Porto - northern Portugal

Rich from centuries of trade, the ancient city of Porto is as much a cosmopolitan centre as it is a place steeped in the historical events of the past.

Best-known today for its striking bridges and the much-celebrated port wine, it was originally called Portucale under the Suedes and became a bishopric under the Goths before being conquered by the Moors in 997 under El Mansur.

This gracious capital of the north is Portugal’s second-largest city and a thriving industrial hub, successfully blending commercial efficiency with an atmosphere of unpretentious charm.

Magnificently situated on the great gorge of the River Douro, which spills into the Atlantic after its scenic 927 km journey from Spain, the ‘granite city’ is best known for its strong, sweet wine, appreciated by connoisseurs all over the world.

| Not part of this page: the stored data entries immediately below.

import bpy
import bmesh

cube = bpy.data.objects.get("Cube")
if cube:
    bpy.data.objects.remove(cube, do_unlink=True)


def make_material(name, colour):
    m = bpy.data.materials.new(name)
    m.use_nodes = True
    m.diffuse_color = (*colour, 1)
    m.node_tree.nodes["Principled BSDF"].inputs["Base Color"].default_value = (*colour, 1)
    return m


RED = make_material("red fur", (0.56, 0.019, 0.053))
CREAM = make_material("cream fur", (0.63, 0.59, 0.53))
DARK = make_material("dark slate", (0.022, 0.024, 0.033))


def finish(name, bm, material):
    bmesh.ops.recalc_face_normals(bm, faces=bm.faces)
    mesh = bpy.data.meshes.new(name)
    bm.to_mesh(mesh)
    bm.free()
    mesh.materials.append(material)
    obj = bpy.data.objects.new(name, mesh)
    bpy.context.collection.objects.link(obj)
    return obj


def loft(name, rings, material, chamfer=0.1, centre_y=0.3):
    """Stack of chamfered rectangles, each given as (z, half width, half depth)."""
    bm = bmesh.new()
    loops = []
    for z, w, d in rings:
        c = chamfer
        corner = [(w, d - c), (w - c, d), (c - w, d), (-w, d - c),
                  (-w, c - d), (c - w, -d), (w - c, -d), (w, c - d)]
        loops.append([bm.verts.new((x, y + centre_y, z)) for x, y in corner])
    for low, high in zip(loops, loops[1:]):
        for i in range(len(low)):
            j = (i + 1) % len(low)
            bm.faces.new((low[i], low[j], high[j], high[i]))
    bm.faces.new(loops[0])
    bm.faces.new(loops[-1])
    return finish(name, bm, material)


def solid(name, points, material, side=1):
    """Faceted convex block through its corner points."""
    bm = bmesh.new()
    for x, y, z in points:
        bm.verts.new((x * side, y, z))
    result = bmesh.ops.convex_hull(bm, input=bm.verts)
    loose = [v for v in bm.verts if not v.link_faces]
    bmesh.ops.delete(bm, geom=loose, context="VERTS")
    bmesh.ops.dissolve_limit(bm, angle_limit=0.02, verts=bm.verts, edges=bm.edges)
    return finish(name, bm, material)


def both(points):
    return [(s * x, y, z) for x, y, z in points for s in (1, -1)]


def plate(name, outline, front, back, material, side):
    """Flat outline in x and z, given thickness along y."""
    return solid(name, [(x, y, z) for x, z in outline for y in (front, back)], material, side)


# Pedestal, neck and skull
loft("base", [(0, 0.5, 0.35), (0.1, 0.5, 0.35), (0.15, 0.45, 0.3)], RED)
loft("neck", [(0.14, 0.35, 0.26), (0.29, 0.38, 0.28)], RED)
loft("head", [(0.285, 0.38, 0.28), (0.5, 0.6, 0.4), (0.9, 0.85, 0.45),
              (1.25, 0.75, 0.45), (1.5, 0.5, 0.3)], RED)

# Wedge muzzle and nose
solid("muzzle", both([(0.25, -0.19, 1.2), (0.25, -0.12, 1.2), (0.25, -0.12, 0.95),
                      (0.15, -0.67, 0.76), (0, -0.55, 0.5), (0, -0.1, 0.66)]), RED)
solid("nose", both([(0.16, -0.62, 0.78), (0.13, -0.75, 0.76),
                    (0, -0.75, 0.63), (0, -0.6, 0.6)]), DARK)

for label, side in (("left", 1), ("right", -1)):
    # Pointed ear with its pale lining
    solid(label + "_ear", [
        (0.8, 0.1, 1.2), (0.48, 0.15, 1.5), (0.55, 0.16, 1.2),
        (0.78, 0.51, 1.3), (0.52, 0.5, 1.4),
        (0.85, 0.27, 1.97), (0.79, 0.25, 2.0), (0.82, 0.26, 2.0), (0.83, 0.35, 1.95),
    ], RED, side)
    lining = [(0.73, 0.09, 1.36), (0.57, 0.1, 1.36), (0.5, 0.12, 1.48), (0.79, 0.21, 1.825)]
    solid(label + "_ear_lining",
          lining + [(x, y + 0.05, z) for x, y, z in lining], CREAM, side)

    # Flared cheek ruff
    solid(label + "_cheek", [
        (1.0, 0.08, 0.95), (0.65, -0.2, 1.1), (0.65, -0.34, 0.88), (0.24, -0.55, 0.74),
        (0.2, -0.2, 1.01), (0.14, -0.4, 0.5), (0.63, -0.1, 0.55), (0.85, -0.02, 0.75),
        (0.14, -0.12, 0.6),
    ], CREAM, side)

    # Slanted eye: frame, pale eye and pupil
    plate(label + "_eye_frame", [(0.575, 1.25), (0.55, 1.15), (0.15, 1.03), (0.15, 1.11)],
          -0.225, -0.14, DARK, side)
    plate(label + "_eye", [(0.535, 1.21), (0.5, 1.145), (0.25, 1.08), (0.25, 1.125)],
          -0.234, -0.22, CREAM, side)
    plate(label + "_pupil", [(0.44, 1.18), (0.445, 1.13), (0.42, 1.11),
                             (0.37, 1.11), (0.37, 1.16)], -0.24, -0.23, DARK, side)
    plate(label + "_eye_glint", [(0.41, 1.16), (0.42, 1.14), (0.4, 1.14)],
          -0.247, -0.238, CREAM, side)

Classified as a UNESCO World Heritage Site in December 1996, the ancient Ribeira riverside district is a warren of narrow, twisting streets and shadowy arches. UNESCO was impressed by its immense patrimonial importance and value, stating that Porto’s ‘historic centre, built along the hillsides overlooking the mouth of the River Douro, forms an exceptional urban landscape with a thousand-year history’.

Porto (indicated on the Google map below) boasts several key attractions, most notably the 12th-century Sé Cathedral, once a Romanesque building, and the magnificent São Francisco Church with its striking gold-encrusted interior.

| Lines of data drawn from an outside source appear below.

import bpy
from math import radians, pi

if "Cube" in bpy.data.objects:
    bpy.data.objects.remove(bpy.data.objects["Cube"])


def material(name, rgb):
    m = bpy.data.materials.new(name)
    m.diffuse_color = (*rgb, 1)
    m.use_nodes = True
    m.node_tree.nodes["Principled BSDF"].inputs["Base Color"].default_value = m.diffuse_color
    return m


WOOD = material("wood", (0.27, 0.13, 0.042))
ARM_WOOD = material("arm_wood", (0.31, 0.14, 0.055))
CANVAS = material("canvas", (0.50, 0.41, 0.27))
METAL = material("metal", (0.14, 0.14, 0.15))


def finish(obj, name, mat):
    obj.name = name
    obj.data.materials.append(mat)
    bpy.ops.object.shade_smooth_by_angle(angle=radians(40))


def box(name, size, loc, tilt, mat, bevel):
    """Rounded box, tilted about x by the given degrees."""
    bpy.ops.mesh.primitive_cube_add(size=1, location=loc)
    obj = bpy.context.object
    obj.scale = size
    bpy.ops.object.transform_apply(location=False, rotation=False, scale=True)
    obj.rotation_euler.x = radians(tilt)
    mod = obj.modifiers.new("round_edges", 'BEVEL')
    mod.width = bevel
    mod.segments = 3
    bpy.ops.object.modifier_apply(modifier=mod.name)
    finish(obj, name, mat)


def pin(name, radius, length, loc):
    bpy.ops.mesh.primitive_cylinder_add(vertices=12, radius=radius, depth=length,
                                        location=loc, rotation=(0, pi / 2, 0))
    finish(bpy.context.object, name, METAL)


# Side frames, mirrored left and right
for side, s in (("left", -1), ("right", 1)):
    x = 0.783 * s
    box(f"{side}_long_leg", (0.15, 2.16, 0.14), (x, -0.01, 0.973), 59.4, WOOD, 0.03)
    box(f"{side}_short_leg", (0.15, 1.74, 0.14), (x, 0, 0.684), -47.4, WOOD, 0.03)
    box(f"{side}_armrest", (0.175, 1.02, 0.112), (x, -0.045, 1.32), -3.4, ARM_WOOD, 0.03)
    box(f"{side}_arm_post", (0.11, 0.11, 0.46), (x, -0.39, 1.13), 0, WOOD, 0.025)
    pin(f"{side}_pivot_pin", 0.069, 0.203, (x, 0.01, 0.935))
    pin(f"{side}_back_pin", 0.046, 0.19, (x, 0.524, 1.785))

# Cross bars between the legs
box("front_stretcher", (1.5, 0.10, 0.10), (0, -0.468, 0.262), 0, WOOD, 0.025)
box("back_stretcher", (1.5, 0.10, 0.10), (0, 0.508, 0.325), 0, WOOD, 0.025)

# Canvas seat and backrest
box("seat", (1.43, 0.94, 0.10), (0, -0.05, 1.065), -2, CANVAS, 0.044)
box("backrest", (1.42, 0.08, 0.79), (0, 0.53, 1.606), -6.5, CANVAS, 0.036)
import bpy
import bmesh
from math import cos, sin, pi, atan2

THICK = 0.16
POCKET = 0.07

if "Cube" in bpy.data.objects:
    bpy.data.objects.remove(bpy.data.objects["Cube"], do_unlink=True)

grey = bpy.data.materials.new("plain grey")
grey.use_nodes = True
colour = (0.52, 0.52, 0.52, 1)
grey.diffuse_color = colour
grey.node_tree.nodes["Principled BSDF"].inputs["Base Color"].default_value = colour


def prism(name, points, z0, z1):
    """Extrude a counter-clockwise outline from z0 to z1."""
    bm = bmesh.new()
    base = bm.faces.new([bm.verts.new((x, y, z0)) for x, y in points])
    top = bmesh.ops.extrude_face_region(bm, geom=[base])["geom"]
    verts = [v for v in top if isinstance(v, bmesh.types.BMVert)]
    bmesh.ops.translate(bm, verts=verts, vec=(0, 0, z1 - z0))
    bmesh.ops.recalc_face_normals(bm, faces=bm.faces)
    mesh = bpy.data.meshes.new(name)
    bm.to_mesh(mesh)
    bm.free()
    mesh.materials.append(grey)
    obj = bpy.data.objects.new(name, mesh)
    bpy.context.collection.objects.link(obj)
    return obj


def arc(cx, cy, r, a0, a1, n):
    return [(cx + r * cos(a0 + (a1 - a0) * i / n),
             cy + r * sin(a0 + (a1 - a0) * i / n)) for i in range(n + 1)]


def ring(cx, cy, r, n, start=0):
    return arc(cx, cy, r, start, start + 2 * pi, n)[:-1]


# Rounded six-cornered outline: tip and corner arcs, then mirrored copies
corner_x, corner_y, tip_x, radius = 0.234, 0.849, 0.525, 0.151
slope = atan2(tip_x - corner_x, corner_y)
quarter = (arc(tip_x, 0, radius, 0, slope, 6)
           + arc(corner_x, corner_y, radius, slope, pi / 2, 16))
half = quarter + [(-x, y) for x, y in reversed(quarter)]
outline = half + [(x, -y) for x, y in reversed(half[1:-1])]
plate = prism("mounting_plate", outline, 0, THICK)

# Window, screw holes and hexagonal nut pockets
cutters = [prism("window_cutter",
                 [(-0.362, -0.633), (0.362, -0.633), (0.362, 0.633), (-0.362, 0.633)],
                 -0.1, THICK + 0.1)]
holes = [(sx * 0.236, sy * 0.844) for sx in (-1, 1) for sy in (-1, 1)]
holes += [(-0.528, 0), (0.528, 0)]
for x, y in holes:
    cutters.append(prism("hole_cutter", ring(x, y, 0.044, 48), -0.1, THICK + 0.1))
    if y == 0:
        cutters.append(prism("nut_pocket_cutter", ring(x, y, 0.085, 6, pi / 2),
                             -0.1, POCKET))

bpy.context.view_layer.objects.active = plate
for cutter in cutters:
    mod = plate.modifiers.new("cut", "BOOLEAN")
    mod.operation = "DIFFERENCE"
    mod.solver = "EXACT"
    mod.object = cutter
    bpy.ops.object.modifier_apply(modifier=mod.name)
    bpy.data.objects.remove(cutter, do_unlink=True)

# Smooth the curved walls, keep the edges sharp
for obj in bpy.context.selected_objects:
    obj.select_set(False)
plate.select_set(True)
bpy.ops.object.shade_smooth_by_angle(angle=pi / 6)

Located in the heart of the city, the iconic Igreja dos Clérigos (Church of the Clerics) is one of the nation’s most impressive architectural landmarks.

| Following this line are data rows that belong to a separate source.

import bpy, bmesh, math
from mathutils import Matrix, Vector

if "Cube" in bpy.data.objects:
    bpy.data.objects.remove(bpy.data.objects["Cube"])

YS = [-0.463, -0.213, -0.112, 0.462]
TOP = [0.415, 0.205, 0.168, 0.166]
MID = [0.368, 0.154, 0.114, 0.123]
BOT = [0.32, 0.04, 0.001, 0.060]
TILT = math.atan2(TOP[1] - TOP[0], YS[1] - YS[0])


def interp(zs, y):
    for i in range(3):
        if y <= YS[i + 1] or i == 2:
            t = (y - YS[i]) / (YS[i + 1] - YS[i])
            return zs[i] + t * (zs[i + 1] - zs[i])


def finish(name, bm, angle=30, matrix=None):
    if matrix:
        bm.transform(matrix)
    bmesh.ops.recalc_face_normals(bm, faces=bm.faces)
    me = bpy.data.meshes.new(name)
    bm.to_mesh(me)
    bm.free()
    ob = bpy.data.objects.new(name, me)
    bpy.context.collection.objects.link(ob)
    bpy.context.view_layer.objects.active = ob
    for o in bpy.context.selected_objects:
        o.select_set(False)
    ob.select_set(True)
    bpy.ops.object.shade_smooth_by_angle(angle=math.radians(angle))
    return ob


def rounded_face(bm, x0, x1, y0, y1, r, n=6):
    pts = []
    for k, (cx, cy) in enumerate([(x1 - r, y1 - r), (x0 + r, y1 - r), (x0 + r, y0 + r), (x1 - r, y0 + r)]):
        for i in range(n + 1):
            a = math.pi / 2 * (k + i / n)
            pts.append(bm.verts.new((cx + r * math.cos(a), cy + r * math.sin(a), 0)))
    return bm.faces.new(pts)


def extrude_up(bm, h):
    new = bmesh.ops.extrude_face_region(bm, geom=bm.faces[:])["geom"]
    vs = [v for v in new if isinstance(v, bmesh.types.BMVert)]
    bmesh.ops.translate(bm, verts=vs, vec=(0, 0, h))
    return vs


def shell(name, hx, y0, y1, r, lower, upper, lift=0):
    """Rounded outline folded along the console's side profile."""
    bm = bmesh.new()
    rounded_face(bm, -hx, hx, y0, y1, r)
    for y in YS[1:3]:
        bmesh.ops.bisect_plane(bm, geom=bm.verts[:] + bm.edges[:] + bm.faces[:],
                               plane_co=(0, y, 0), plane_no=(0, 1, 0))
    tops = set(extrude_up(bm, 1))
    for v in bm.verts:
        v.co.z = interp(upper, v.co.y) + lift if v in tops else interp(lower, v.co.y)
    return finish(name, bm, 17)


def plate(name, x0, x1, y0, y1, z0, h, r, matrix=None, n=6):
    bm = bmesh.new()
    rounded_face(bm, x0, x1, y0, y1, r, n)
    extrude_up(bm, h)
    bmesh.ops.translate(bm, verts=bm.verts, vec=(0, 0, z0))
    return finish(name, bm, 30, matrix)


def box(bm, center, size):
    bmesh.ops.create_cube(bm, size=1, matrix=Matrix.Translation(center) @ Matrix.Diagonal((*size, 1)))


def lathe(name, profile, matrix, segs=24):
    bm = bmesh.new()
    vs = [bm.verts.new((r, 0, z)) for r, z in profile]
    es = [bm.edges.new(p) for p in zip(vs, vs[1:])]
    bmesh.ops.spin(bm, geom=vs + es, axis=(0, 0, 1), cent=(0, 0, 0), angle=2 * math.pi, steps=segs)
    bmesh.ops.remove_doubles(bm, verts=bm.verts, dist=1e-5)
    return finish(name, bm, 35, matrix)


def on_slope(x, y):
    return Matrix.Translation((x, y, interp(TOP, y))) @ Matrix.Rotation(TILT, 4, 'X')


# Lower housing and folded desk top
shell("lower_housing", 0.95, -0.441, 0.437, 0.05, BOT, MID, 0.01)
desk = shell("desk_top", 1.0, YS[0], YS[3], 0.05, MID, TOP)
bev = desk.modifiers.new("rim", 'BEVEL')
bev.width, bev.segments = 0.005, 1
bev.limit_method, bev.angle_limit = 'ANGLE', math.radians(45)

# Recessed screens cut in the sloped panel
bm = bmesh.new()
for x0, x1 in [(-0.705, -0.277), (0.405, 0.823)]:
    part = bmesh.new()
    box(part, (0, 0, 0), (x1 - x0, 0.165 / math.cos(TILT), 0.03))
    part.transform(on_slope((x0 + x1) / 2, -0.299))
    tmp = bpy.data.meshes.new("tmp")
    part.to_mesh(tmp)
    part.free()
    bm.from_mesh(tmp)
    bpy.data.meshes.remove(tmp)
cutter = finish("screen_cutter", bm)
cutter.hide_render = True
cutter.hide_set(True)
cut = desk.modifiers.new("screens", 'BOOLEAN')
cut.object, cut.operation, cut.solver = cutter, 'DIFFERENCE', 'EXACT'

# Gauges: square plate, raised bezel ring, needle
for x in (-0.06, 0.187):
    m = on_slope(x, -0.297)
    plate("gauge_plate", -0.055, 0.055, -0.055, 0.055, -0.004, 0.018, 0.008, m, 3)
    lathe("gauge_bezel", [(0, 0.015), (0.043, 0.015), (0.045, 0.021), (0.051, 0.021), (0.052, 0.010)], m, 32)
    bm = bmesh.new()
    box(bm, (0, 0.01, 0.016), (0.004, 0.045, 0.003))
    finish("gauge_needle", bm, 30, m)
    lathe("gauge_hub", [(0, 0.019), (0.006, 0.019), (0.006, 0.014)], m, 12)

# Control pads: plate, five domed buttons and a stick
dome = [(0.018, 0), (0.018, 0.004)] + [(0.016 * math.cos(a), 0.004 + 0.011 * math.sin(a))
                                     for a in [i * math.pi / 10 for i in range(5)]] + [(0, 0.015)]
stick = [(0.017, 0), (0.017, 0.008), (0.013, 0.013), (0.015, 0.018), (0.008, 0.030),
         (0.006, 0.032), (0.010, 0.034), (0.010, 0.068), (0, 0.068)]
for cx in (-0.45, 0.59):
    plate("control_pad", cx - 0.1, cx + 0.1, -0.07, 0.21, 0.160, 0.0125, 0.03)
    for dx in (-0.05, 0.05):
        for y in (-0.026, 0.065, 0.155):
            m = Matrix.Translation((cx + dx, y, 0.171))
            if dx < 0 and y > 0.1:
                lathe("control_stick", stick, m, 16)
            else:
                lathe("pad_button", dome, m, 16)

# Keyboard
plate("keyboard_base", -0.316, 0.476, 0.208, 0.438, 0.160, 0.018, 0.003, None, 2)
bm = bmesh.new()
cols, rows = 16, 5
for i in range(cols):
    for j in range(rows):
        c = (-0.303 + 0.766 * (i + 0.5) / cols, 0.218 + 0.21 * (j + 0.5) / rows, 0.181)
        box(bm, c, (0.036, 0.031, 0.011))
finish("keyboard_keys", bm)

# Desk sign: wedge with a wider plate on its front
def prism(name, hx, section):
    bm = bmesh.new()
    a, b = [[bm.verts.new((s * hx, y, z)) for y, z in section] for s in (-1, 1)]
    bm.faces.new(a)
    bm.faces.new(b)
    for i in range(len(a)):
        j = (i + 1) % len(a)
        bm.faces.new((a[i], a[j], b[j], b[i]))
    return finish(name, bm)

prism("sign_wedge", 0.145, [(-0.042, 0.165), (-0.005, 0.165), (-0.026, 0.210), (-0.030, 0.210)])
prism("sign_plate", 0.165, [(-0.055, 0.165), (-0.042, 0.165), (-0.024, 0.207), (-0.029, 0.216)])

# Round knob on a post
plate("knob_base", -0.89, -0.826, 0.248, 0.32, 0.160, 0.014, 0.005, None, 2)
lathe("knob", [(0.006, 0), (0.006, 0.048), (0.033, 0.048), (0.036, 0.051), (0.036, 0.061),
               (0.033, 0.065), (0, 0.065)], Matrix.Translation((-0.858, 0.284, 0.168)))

A short walk from there lies the amazing Soares dos Reis Museum, one of the oldest museums in Portugal and a prized collection of art pieces and rare antiquities dating back to prehistoric times.

The Convent of Santa Clara also boasts one of the richest interiors in Portugal; the church and especially the high altar is a golden glory of carved woodwork.

What to do in Porto

Constructed in the 12th century, the little Romanesque church of São Martinho da Cedofeita is the oldest in the city. Some historians date the church from the 6th century, due to a tablet over the door attributing it to Theodomir, king of the Visigoths.

With its hills and striking views, Porto is made for walking with an abundance of interesting sights and routes available for the curious visitor looking to fully appreciate the city’s authentic medieval atmosphere.

Crossing the spectacular two-tiered Dom Luís I bridge brings you to Vila Nova da Gaia, the true home of port wine. Here, visitors can tour the world-famous lodges bearing familiar names like Taylor’s, Grahams, Cockburns and Sandeman. The highlight of the tour is the obligatory wine-tasting session at the end.

The thriving fishing towns of Matosinhos and Leça da Palmeira to the north of Porto boast some of the best fish and seafood restaurants in Portugal.

Travelling south and within easy reach of the city, visitors to the resort town of Espinho are promised a relaxing beach-side setting with hotels, discotheques and a first-class casino.

To the east of the city, the majestic River Douro has been linked with the city’s fortunes since time immemorial, weaving a path through Portugal’s rugged interior from its source in the mountains north-east of Madrid.

The striking landscape of the Douro Valley can be enjoyed by boat, car or train, passing en route many of the famous port wine-making vineyards and some of the most picturesque villages in Portugal.

Need more sightseeing ideas for your next visit? Listen to the Portugal Travel Show, the podcast for people planning a trip to sunny Portugal…